● **Activity**
Could you print every record below exactly as it appears?

Source data:
········

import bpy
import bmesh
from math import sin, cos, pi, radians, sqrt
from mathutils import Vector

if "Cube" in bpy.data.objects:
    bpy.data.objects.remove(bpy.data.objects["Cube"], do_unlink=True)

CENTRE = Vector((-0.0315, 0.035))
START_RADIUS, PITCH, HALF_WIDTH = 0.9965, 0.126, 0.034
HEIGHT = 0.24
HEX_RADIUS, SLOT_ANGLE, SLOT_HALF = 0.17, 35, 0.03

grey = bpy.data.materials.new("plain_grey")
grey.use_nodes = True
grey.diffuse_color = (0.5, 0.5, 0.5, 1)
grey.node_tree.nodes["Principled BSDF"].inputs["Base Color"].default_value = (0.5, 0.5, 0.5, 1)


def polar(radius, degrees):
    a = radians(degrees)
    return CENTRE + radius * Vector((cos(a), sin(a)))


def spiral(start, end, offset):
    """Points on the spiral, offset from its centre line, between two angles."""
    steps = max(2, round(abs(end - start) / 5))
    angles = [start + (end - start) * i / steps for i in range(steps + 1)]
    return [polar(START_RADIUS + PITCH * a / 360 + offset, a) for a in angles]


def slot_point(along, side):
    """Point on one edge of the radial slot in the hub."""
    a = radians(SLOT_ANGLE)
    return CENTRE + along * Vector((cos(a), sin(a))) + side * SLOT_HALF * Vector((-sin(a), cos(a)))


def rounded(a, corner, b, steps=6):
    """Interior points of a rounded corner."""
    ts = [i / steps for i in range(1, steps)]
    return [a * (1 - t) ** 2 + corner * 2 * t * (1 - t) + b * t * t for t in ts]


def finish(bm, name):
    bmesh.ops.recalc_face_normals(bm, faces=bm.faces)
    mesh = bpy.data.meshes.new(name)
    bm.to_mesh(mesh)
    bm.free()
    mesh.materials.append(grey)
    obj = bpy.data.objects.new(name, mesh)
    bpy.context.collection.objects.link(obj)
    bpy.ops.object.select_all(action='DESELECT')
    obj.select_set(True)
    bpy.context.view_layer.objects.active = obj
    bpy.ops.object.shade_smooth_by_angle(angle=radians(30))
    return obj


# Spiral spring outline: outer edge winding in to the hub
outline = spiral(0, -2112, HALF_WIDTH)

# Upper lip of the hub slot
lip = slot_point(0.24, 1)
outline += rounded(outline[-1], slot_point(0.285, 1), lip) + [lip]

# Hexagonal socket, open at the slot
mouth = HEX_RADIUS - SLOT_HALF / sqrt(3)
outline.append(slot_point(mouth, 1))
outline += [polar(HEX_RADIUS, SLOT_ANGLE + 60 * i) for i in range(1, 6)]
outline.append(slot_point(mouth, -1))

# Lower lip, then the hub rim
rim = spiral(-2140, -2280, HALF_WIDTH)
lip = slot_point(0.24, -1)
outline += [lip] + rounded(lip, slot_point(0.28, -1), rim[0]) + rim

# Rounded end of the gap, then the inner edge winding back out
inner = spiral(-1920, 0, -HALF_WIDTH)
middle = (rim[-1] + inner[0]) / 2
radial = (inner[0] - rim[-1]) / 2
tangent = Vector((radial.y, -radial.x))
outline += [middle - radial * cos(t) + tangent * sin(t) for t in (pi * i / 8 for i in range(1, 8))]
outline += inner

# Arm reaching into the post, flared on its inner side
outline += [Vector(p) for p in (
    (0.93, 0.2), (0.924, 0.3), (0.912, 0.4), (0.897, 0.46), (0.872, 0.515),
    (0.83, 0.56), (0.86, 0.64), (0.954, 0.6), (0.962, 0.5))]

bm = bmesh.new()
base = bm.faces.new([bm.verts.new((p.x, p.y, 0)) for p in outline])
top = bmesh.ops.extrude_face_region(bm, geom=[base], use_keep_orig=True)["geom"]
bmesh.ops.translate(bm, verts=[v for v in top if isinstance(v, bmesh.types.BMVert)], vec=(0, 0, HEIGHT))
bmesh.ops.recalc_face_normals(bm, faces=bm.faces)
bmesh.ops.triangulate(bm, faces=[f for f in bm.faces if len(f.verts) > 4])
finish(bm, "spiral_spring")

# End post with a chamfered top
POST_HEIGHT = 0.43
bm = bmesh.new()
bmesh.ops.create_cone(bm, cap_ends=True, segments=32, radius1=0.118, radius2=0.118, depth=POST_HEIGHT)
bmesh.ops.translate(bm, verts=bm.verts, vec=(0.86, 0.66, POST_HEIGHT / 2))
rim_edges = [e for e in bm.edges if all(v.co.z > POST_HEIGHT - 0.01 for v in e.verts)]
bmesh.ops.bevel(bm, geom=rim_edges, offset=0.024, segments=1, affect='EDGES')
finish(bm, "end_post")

········

● **Task result**
import bpy
import bmesh
from math import sin, cos, pi, radians, sqrt
from mathutils import Vector

if "Cube" in bpy.data.objects:
    bpy.data.objects.remove(bpy.data.objects["Cube"], do_unlink=True)

CENTRE = Vector((-0.0315, 0.035))
START_RADIUS, PITCH, HALF_WIDTH = 0.9965, 0.126, 0.034
HEIGHT = 0.24
HEX_RADIUS, SLOT_ANGLE, SLOT_HALF = 0.17, 35, 0.03

grey = bpy.data.materials.new("plain_grey")
grey.use_nodes = True
grey.diffuse_color = (0.5, 0.5, 0.5, 1)
grey.node_tree.nodes["Principled BSDF"].inputs["Base Color"].default_value = (0.5, 0.5, 0.5, 1)


def polar(radius, degrees):
    a = radians(degrees)
    return CENTRE + radius * Vector((cos(a), sin(a)))


def spiral(start, end, offset):
    """Points on the spiral, offset from its centre line, between two angles."""
    steps = max(2, round(abs(end - start) / 5))
    angles = [start + (end - start) * i / steps for i in range(steps + 1)]
    return [polar(START_RADIUS + PITCH * a / 360 + offset, a) for a in angles]


def slot_point(along, side):
    """Point on one edge of the radial slot in the hub."""
    a = radians(SLOT_ANGLE)
    return CENTRE + along * Vector((cos(a), sin(a))) + side * SLOT_HALF * Vector((-sin(a), cos(a)))


def rounded(a, corner, b, steps=6):
    """Interior points of a rounded corner."""
    ts = [i / steps for i in range(1, steps)]
    return [a * (1 - t) ** 2 + corner * 2 * t * (1 - t) + b * t * t for t in ts]


def finish(bm, name):
    bmesh.ops.recalc_face_normals(bm, faces=bm.faces)
    mesh = bpy.data.meshes.new(name)
    bm.to_mesh(mesh)
    bm.free()
    mesh.materials.append(grey)
    obj = bpy.data.objects.new(name, mesh)
    bpy.context.collection.objects.link(obj)
    bpy.ops.object.select_all(action='DESELECT')
    obj.select_set(True)
    bpy.context.view_layer.objects.active = obj
    bpy.ops.object.shade_smooth_by_angle(angle=radians(30))
    return obj


# Spiral spring outline: outer edge winding in to the hub
outline = spiral(0, -2112, HALF_WIDTH)

# Upper lip of the hub slot
lip = slot_point(0.24, 1)
outline += rounded(outline[-1], slot_point(0.285, 1), lip) + [lip]

# Hexagonal socket, open at the slot
mouth = HEX_RADIUS - SLOT_HALF / sqrt(3)
outline.append(slot_point(mouth, 1))
outline += [polar(HEX_RADIUS, SLOT_ANGLE + 60 * i) for i in range(1, 6)]
outline.append(slot_point(mouth, -1))

# Lower lip, then the hub rim
rim = spiral(-2140, -2280, HALF_WIDTH)
lip = slot_point(0.24, -1)
outline += [lip] + rounded(lip, slot_point(0.28, -1), rim[0]) + rim

# Rounded end of the gap, then the inner edge winding back out
inner = spiral(-1920, 0, -HALF_WIDTH)
middle = (rim[-1] + inner[0]) / 2
radial = (inner[0] - rim[-1]) / 2
tangent = Vector((radial.y, -radial.x))
outline += [middle - radial * cos(t) + tangent * sin(t) for t in (pi * i / 8 for i in range(1, 8))]
outline += inner

# Arm reaching into the post, flared on its inner side
outline += [Vector(p) for p in (
    (0.93, 0.2), (0.924, 0.3), (0.912, 0.4), (0.897, 0.46), (0.872, 0.515),
    (0.83, 0.56), (0.86, 0.64), (0.954, 0.6), (0.962, 0.5))]

bm = bmesh.new()
base = bm.faces.new([bm.verts.new((p.x, p.y, 0)) for p in outline])
top = bmesh.ops.extrude_face_region(bm, geom=[base], use_keep_orig=True)["geom"]
bmesh.ops.translate(bm, verts=[v for v in top if isinstance(v, bmesh.types.BMVert)], vec=(0, 0, HEIGHT))
bmesh.ops.recalc_face_normals(bm, faces=bm.faces)
bmesh.ops.triangulate(bm, faces=[f for f in bm.faces if len(f.verts) > 4])
finish(bm, "spiral_spring")

# End post with a chamfered top
POST_HEIGHT = 0.43
bm = bmesh.new()
bmesh.ops.create_cone(bm, cap_ends=True, segments=32, radius1=0.118, radius2=0.118, depth=POST_HEIGHT)
bmesh.ops.translate(bm, verts=bm.verts, vec=(0.86, 0.66, POST_HEIGHT / 2))
rim_edges = [e for e in bm.edges if all(v.co.z > POST_HEIGHT - 0.01 for v in e.verts)]
bmesh.ops.bevel(bm, geom=rim_edges, offset=0.024, segments=1, affect='EDGES')
finish(bm, "end_post")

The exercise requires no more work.